Cast: Shirish Saravanan, Chandhini Tamilarasan, Anupama Kumar, Jayakumar
Everyone loves an intriguing murder mystery from time to time. Sometimes, these mysteries end up being real-life documentaries that nobody has yet to crack open. Plenty of fiction writers take cue from these real life incidents and often magnify the underlying elements - a villain who combines a perfect combination of evil, street smarts, and intelligence. A middleman who gets caught in the events and faces the prospect of a miscarriage of justice. Usually, this leads to them becoming a detective so as to prove their innocence.
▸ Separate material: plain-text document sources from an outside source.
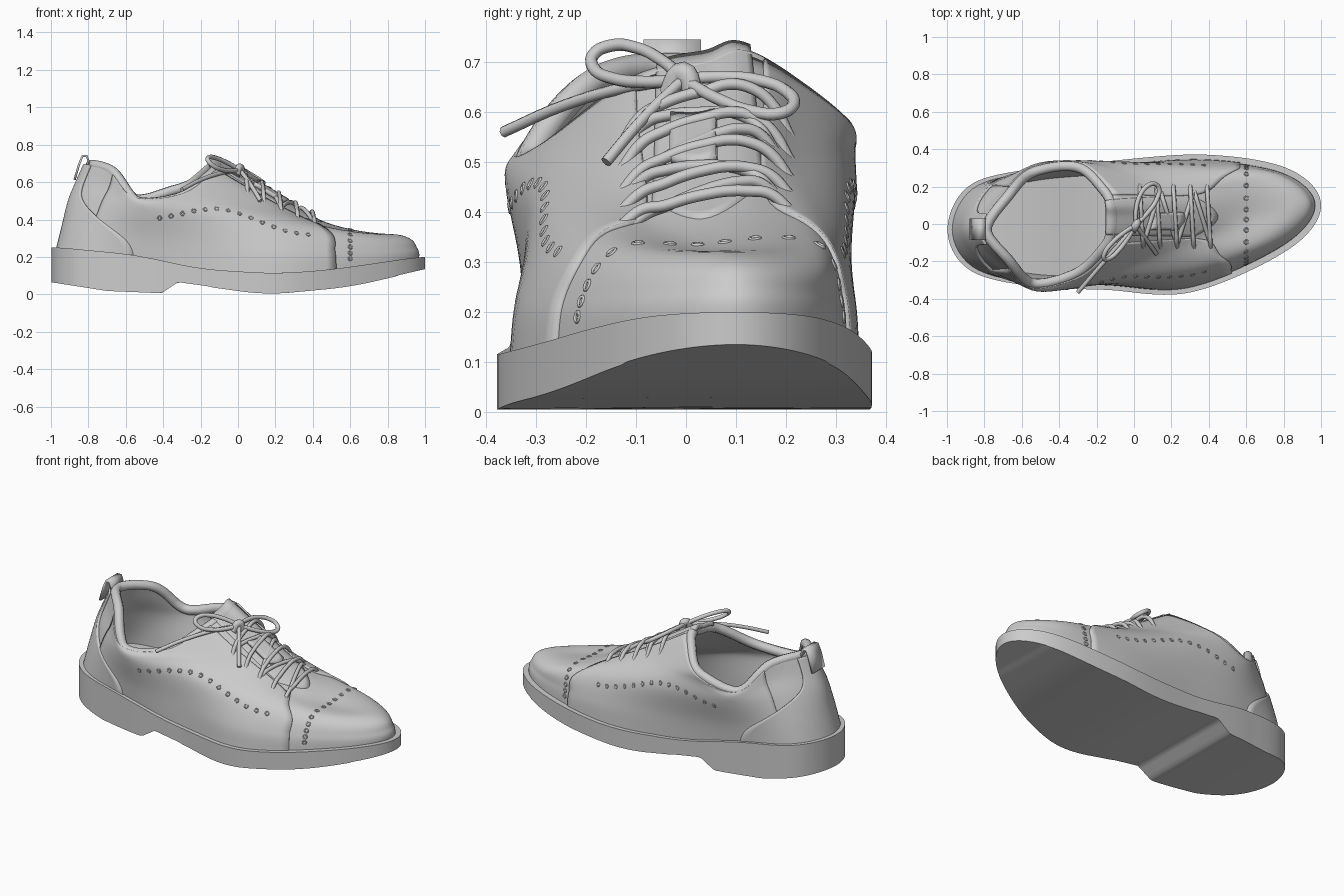
import bpy, bmesh, math
from mathutils import Vector
from mathutils.bvhtree import BVHTree

if "Cube" in bpy.data.objects:
    bpy.data.objects.remove(bpy.data.objects["Cube"])


def spline(a, b, c, d, t):
    return b + 0.5 * t * (c - a + t * (2*a - 5*b + 4*c - d + t * (3*(b - c) + d - a)))


def loop_at(pts, u):
    n, i = len(pts), math.floor(u)
    return spline(*[pts[(i + k) % n] for k in (-1, 0, 1, 2)], u - i)


def interp(table, x):
    for (x0, y0), (x1, y1) in zip(table, table[1:]):
        if x <= x1:
            return y0 + (y1 - y0) * max(0, (x - x0) / (x1 - x0))
    return table[-1][1]


def smooth(table, x):
    return sum(interp(table, x + .04 * k) for k in range(-3, 4)) / 7


def finish(name, verts, faces, angle=40, weld=False):
    me = bpy.data.meshes.new(name)
    me.from_pydata([tuple(v) for v in verts], [], faces)
    if weld:
        bm = bmesh.new()
        bm.from_mesh(me)
        bmesh.ops.remove_doubles(bm, verts=bm.verts, dist=.0005)
        if name == 'sole':
            bmesh.ops.recalc_face_normals(bm, faces=bm.faces)
        bm.to_mesh(me)
        bm.free()
    ob = bpy.data.objects.new(name, me)
    bpy.context.collection.objects.link(ob)
    bpy.ops.object.select_all(action='DESELECT')
    ob.select_set(True)
    bpy.context.view_layer.objects.active = ob
    bpy.ops.object.shade_smooth_by_angle(angle=math.radians(angle))
    return ob


def tube(name, pts, r, cyclic=False):
    cu = bpy.data.curves.new(name, 'CURVE')
    cu.dimensions, cu.bevel_depth, cu.bevel_resolution = '3D', r, 2
    cu.resolution_u, cu.use_fill_caps = 5, True
    sp = cu.splines.new('BEZIER')
    sp.bezier_points.add(len(pts) - 1)
    for bp, p in zip(sp.bezier_points, pts):
        bp.co = p
        bp.handle_left_type = bp.handle_right_type = 'AUTO'
    sp.use_cyclic_u = cyclic
    bpy.context.collection.objects.link(bpy.data.objects.new(name, cu))


# Near-side outlines of the upper from heel to toe: feather line, waist, throat, collar
BASE = [(-.965, -.03, .22), (-.86, -.22, .21), (-.55, -.3, .19), (-.15, -.32, .11),
        (.3, -.333, .1), (.8, -.115, .145), (.968, .1, .17)]
WAIST = [(-.895, -.03, .5), (-.77, -.21, .49), (-.52, -.345, .43), (-.15, -.31, .42),
         (.3, -.25, .35), (.71, -.09, .315), (.875, .09, .315)]
THROAT = [(-.85, -.03, .61), (-.72, -.205, .585), (-.52, -.352, .485), (-.2, -.28, .5),
          (.12, -.16, .475), (.38, -.06, .395), (.5, .04, .365)]
COLLAR = [(-.81, -.03, .7), (-.69, -.205, .665), (-.55, -.335, .515), (-.3, -.28, .535),
          (-.15, -.14, .645), (-.11, -.05, .685), (-.1, .04, .7)]


def full_ring(pts, k):
    """Close a near-side outline with its far side, mirrored over the curved last line."""
    pts = [Vector(p) for p in pts]
    far = []
    for i in range(5, 0, -1):
        p = pts[i]
        mid = interp([(-.6, -.02), (.3, .003), (.8, .078)], p.x) + (.009 * k if i > 2 else 0)
        far.append(Vector((p.x + (.07 if i == 4 and k < 3 else 0), 2 * mid - p.y,
                           p.z + (.009 * k if i > 2 and k > 2 else 0))))
    return pts + far


base, waist = full_ring(BASE, 0), full_ring(WAIST, 2)
side = []
for i, (a, b) in enumerate(zip(base, waist)):      # bulging wall between base and waist
    out = (a - b) * .07 * min(i, 12 - i)
    side.append((a + b) / 2 + Vector((out.x, out.y, 0)))
RINGS = [base, side, waist, full_ring(THROAT, 3), full_ring(COLLAR, 4)]


def surf(u, v):
    r = [loop_at(ring, u) for ring in RINGS]
    r = [2*r[0] - r[1]] + r + [2*r[4] - r[3]]
    i = min(3, max(0, int(v)))
    return spline(*r[i:i + 4], v - i)


def normal(u, v):
    e = .01
    return (surf(u + e, v) - surf(u - e, v)).cross(surf(u, v + e) - surf(u, v - e)).normalized()


def patch(name, u0, u1, v0, v1, nu, nv, off, thick):
    """Leather panel laid over the upper between two edge functions u0(v), u1(v)."""
    verts, faces = [], []
    for j in range(nv + 1):
        v = v0 + (v1 - v0) * j / nv
        for i in range(nu + 1):
            u = u0(v) + (u1(v) - u0(v)) * i / nu
            verts.append(surf(u, v) + normal(u, v) * off)
    for j in range(nv):
        for i in range(nu):
            a = j * (nu + 1) + i
            faces.append((a, a + 1, a + nu + 2, a + nu + 1))
    m = finish(name, verts, faces, weld=True).modifiers.new('Thickness', 'SOLIDIFY')
    m.thickness, m.offset = thick, -1
    return verts, faces


# Upper shell with lining
shell = BVHTree.FromPolygons(*patch('upper', lambda v: 0, lambda v: 12, 0, 4, 144, 40, 0, .04))

# Padded collar rim
rim = [surf(i / 4, 4) - normal(i / 4, 3.98) * .024 for i in range(48)]
tube('collar_padding', rim, .028, True)


# Quarters, heel counter, tongue and lace keeper
def front_edge(v):
    return 4.42 + .4 * math.exp(-((v - 3) / .5) ** 2)


def counter_edge(v):
    return .4 + 1.6 / (1 + math.exp((v - 1.5) * 3))


patch('quarter_near', lambda v: 1.2, front_edge, 0, 3.98, 36, 40, .008, .014)
patch('quarter_far', lambda v: 12 - front_edge(v), lambda v: 10.8, 0, 3.98, 36, 40, .008, .014)
patch('heel_counter', lambda v: -counter_edge(v), counter_edge, 0, 3.9, 28, 36, .014, .02)
patch('tongue', lambda v: 4.9, lambda v: 7.3, 3.1, 4.07, 16, 16, .002, .025)
patch('lace_keeper', lambda v: 5.3, lambda v: 6.3, 3.42, 3.68, 6, 6, .022, .02)

# Sole with raised heel block, its rim offset from the feather line
TOP = [(-1, .255), (-.55, .212), (-.2, .135), (.2, .11), (.5, .132), (1, .205)]
BOT = [(-1, .065), (-.7, .018), (-.41, .006), (-.32, .065), (.15, 0), (.6, .042), (1, .135)]


def rim_point(u):
    t = loop_at(base, u + .02) - loop_at(base, u - .02)
    return loop_at(base, u) + Vector((t.y, -t.x, 0)).normalized() * .032


N = 120
verts, faces = [], []
for i in range(N + 1):
    for p in (rim_point(6 * i / N), rim_point(12 - 6 * i / N)):
        low = smooth(BOT, p.x) - .003 if -.15 < p.x < .85 else interp(BOT, p.x)
        verts += [(p.x, p.y, max(0, low)), (p.x, p.y, smooth(TOP, p.x))]
for i in range(N):
    a, b = 4 * i, 4 * i + 4
    faces += [(a, a + 2, b + 2, b), (a + 1, b + 1, b + 3, a + 3),
              (a, b, b + 1, a + 1), (a + 2, a + 3, b + 3, b + 2)]
finish('sole', verts, faces, 35, True)

# Insole
verts = []
for i in range(41):
    for k in (0, 12):
        p = surf(abs(k - 6 * i / 40), .4)
        verts.append((p.x * .97, p.y * .95, smooth(TOP, p.x) + .035))
finish('insole', verts, [(2*i, 2*i + 2, 2*i + 3, 2*i + 1) for i in range(40)])

# Heel pull tab
prof = [(-.868, .61), (-.845, .69), (-.828, .735), (-.812, .735), (-.795, .68)]
verts = [(x, y, z) for x, z in prof for y in (-.085, .03)]
finish('heel_pull_tab', verts, [(2*i, 2*i + 1, 2*i + 3, 2*i + 2) for i in range(4)], 80
       ).modifiers.new('Thickness', 'SOLIDIFY').thickness = .012


# Perforations along quarters and toe cap
def dot(name, hit, nrm, off):
    bpy.ops.mesh.primitive_torus_add(major_segments=10, minor_segments=5,
        major_radius=.010, minor_radius=.004, location=hit + nrm * off,
        rotation=nrm.to_track_quat('Z', 'Y').to_euler())
    bpy.context.object.name = name
    bpy.ops.object.shade_smooth()


ROW = [(-.42, .4), (-.15, .47), (0, .44), (.2, .345), (.37, .31)]
for s in (-1, 1):
    for i in range(14):
        x = -.42 + i * .061
        hit, nrm, *_ = shell.ray_cast(Vector((x, s, smooth(ROW, x))), Vector((0, -s, 0)))
        if hit:
            dot('perforation', hit, nrm, .007)
for i in range(16):
    a = math.pi * (.04 + .92 * i / 15)
    hit, nrm, *_ = shell.ray_cast(Vector((.6, .05, .17)), Vector((0, -math.cos(a), .6 * math.sin(a))))
    if hit:
        dot('toe_perforation', hit, nrm if nrm.z > 0 else -nrm, 0)


# Laces: straight rows with a few diagonals, hugging the upper
def lace(x0, y0, x1, y1, lift):
    pts = []
    for i in range(9):
        t = i / 8
        p = Vector((x0 + (x1 - x0) * t, y0 + (y1 - y0) * t, 2))
        hit = shell.ray_cast(p, Vector((0, 0, -1)))[0]
        if hit:
            pts.append(hit + Vector((0, 0, -.005 if i in (0, 8) else lift)))
    tube('lace', pts, .0115)


for i in range(5):
    x = .41 - .09 * i
    lace(x, -.13, x - .02, .21, .024)
    if i:
        lace(x + .09, .18 - .29 * (i % 2), x, .18 - .29 * (1 - i % 2), .014)


# Bow: knot, two teardrop loops, two loose ends
def bow_loop(name, along, across):
    pts = []
    for i in range(11):
        a = 2 * math.pi * i / 10
        pts.append(knot + Vector(along) * (1 - math.cos(a)) / 2
                   + Vector(across) * math.sin(a) * math.sin(a / 2))
    tube(name, pts, .0125)


def lace_end(name, tip, sag):
    tip = Vector(tip)
    tube(name, [knot.lerp(tip, t) + Vector((0, 0, sag * t * (1 - t))) for t in (0, .33, .67, 1)], .0115)


knot = Vector((.01, -.005, .665))
tube('bow_knot', [knot + Vector((-.02, -.03, -.03)), knot + Vector((0, 0, .015)),
                  knot + Vector((.01, .02, -.03))], .021)
bow_loop('bow_loop_near', (-.17, -.18, .05), (-.02, .03, .04))
bow_loop('bow_loop_far', (.1, .22, -.05), (.06, -.01, -.04))
lace_end('lace_end_long', (-.3, -.365, .56), .08)
lace_end('lace_end_short', (.12, -.16, .5), .03)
And then, even more official detectives get involved, as one just won’t do. Raja Ranguski, directed by Dharanidharan, reads just like the outline of such a novel.
Raja (Shirish) is an inexperienced constable in charge of a beat where an enigmatic novel writer Ranguski (Chandhini Tamilarasan) lives in a gated community. Of course, he’s attracted to her and wishes to somehow take her out on a date. With the help of a fellow resident Maria (Anupama Kumar,) he hatches a plan to pose as a stalker over the phone, since Ranguski often has contrary impulses. In doing so, he hopes that Ranguski would rather want to meet than shy away. The plan succeeds, but then, Raja begins to receive mysterious calls that mimic his own voice. The stranger threatens to murder Ranguski and Raja is now in a panic. What then transpires is that Maria ends up being killed! Given the suspicious circumstances under which Raja found himself - the phone stalking and communications with Maria - the CBI puts the blame on him. A no-nonsense cop KK (Jayakumar) is investigating this, and it’s a race against time for Raja to get clean and find the actual murderers.
With his good physique Shirish is aptly cast as a cop and he has also given an impressive feat. Chandhini has a meaty role and had lots of scope, but the dusky actress has utilized it only partially. Anupama Kumar proves her versatility in a brief yet important role. All others Jayakumar, Sathya and Vinod do their part well. While Dharanidharan’s intelligent writing in investigation portions are quite intriguing, the hurried romantic segment is not convincing. Also, the director who deliberately brings in few elements to mislead the audiences eliminates them soon, thus giving away the suspense. The first half is quite gripping, but the same cannot be said post interval.
Technically, Yuvan Shankar Raja’s background score is the biggest plus for the movie and Yuvaa’s lighting and shot division elevates the film’s mood. Had Dharanidharan concentrated on a better screenplay, it would have made bigger impact!